Thursday, April 4, 2019
Wednesday, March 20, 2019
Earlier this month the public information service, Science in Poland, published an article on the first open air Neanderthal tool making workshop, discovered on the river bank near the village of Pietraszyno, in Southern Poland. The site was dated at 60,000 years old, and showed signs of organized flint working by a community over a long period of time. It was unique in that it was the first Neanderthal workshop not found in a cave. Over 17,000 recovered flint flakes revealed the manufacturing handaxes or knives that were taken away and used elsewhere. Archaeologists were able to reconstruct, from the abandoned debris, the process of manufacturing. Also recovered at the site were bones of rhinoceros, mammoth, and horses. You can find the article at: http://scienceinpoland.pap.pl/en/news/news%2C33186%2Carchaeologists-discovered-flintstone-workshop-neanderthals-southern-poland-it .
Thursday, February 28, 2019
A paper was pulished in Scientific Reports, February 2018, on the archaeological site of Porto Maior, above the Mino River basin in northwest Spain. 3,698 stone artifacts were found, in situ, dating from around 200,000 to 300,000 years old. Distinctive were the large cutting tools - handaxes, cleavers, trihedral picks and choppers, almost exclusively of quartzite. Lab analysis showed they were used on site, on wood and bone, probably to break up carcasses, and abandoned. The unique aspect of the assemblage is that it is the first European site discovered, of large cutting tools, that were more relevant in size and weight to assemblages found in Africa and the Near East, than the smaller Acheulean tools of Europe. Archaeologists speculate that there were multiple human lineages living in southwest Europe, with alternative stone tool technologies, around the same period. You can find the story and a link to the Scientific Reports article at:
Thursday, February 21, 2019
Some of the earliest speculated evidence of clothing being made comes from the Blombos Cave bone awls, dated at 77,000 years old. In 1991, on the southern tip of Africa, archaeologists discovered bones awls, among other stone artifacts. The bone awls were generally around 5-inches long and made from small antelope limb bones. The bones may have been broken in the process of extracting marrow, or deliberately broken to make a tool. They show signs of a stone flake being used to sharpen the bone shards to a point. The manufacture of these awls illustrate advanced thinking. Interestingly, studies of the polished areas of the awls, show they were used held between the thumb and forefinger, of the right hand, 3/4 inches from the tip. Bones awls were used to shred plants for fibers, punch holes in wood or hide, or punch lacing holes for making clothing.
Saturday, February 9, 2019
At some point you need something to CHOP with, to fell shelter poles, butcher a mammoth, reduce excess material in the process of making a bow or hollowing a canoe. Hand held tools include the expedient chunk of rock with a angular edge, to removing a few flakes from a quartzite cobble to make a chopper, to the intricate knapping of a multi-purpose hand axe.
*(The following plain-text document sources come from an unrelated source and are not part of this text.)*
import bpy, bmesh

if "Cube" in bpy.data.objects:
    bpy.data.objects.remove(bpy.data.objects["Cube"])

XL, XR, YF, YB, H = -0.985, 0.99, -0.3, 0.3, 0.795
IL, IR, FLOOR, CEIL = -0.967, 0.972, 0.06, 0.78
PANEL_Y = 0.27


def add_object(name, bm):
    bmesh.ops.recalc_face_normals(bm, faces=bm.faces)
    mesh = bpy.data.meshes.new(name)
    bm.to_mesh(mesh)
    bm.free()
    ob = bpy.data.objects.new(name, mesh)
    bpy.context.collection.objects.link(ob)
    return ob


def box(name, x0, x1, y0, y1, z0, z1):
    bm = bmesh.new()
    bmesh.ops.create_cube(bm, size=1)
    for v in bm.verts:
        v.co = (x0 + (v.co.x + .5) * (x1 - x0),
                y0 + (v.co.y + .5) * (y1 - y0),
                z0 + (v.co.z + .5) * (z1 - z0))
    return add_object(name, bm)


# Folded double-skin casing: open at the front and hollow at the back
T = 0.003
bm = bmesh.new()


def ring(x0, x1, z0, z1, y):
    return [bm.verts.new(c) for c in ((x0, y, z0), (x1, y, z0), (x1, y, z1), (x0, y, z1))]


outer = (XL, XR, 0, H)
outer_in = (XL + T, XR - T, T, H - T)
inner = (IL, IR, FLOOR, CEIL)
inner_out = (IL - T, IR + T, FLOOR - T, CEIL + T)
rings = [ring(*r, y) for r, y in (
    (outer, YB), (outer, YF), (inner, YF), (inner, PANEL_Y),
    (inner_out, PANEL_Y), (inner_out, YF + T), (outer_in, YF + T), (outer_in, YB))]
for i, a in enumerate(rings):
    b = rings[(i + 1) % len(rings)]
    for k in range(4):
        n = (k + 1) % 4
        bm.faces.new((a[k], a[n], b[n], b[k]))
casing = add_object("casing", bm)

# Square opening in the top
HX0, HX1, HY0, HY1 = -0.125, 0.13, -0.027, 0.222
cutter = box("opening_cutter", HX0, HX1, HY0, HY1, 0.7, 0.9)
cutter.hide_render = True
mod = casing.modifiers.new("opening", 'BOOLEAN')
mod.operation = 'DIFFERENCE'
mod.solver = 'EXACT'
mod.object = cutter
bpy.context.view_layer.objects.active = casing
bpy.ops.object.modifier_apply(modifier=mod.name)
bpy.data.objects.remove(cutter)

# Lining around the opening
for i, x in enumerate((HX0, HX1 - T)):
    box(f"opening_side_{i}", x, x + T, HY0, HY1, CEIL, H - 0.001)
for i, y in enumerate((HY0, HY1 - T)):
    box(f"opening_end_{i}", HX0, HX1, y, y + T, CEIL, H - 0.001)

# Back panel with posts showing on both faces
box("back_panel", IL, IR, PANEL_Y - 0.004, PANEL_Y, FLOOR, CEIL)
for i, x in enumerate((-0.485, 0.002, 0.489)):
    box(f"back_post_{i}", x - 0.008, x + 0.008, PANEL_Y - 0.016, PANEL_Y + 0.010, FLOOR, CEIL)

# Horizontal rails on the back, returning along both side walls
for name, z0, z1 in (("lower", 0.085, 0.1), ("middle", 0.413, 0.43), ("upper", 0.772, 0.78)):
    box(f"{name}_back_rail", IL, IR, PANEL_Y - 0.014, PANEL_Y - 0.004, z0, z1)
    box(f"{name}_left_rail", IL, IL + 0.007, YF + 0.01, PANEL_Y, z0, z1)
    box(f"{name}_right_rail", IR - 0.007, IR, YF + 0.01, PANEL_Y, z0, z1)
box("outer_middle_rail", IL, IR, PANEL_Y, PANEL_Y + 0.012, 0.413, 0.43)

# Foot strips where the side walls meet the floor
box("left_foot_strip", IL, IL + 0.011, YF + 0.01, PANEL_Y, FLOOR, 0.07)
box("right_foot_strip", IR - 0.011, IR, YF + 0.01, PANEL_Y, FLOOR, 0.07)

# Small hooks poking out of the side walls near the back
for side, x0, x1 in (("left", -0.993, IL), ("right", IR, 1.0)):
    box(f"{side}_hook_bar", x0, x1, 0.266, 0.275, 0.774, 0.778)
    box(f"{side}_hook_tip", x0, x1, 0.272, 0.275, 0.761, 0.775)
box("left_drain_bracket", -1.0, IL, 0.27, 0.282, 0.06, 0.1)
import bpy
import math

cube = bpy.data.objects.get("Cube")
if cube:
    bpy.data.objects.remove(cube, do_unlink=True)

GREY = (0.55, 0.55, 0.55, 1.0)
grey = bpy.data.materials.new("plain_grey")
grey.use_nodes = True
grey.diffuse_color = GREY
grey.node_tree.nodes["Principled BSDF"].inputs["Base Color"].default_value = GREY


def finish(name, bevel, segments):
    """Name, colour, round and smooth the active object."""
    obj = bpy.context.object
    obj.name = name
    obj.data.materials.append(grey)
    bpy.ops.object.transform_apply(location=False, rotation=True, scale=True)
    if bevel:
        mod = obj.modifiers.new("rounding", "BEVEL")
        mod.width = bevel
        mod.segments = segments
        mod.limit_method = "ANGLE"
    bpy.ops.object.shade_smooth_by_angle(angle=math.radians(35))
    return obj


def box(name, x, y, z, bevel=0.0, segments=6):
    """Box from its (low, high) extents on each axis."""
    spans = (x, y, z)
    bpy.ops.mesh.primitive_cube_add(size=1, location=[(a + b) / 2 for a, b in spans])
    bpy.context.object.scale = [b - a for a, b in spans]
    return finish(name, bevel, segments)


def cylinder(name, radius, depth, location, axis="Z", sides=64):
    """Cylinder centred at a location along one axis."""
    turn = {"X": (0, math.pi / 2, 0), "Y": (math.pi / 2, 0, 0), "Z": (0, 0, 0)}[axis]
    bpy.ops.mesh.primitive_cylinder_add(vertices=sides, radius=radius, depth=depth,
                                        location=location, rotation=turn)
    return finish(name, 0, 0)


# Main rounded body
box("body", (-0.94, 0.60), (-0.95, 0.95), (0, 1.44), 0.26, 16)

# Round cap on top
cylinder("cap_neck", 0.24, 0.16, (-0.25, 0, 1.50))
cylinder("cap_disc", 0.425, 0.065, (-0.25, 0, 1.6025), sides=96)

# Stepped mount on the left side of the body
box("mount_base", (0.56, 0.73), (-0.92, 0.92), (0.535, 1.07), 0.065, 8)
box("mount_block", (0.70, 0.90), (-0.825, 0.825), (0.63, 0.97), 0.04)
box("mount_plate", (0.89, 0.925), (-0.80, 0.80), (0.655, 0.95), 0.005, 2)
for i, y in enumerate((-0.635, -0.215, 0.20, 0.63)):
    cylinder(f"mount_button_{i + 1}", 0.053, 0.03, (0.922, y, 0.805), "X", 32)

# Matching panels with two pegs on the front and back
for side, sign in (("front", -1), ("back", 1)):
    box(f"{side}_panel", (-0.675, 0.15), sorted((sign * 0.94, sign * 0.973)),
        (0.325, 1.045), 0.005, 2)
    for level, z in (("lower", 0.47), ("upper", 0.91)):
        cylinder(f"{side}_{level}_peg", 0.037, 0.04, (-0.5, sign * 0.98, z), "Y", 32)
Chopping can also be facilitated by using antler or stone wedges with a baton. Putting a handle on a sharp edge gives you greater mechanical efficiency. Pictured are various flaked, pecked and ground stone, and antler adze and axes. (Middle picture, antler axe - Tarjus Gaaren)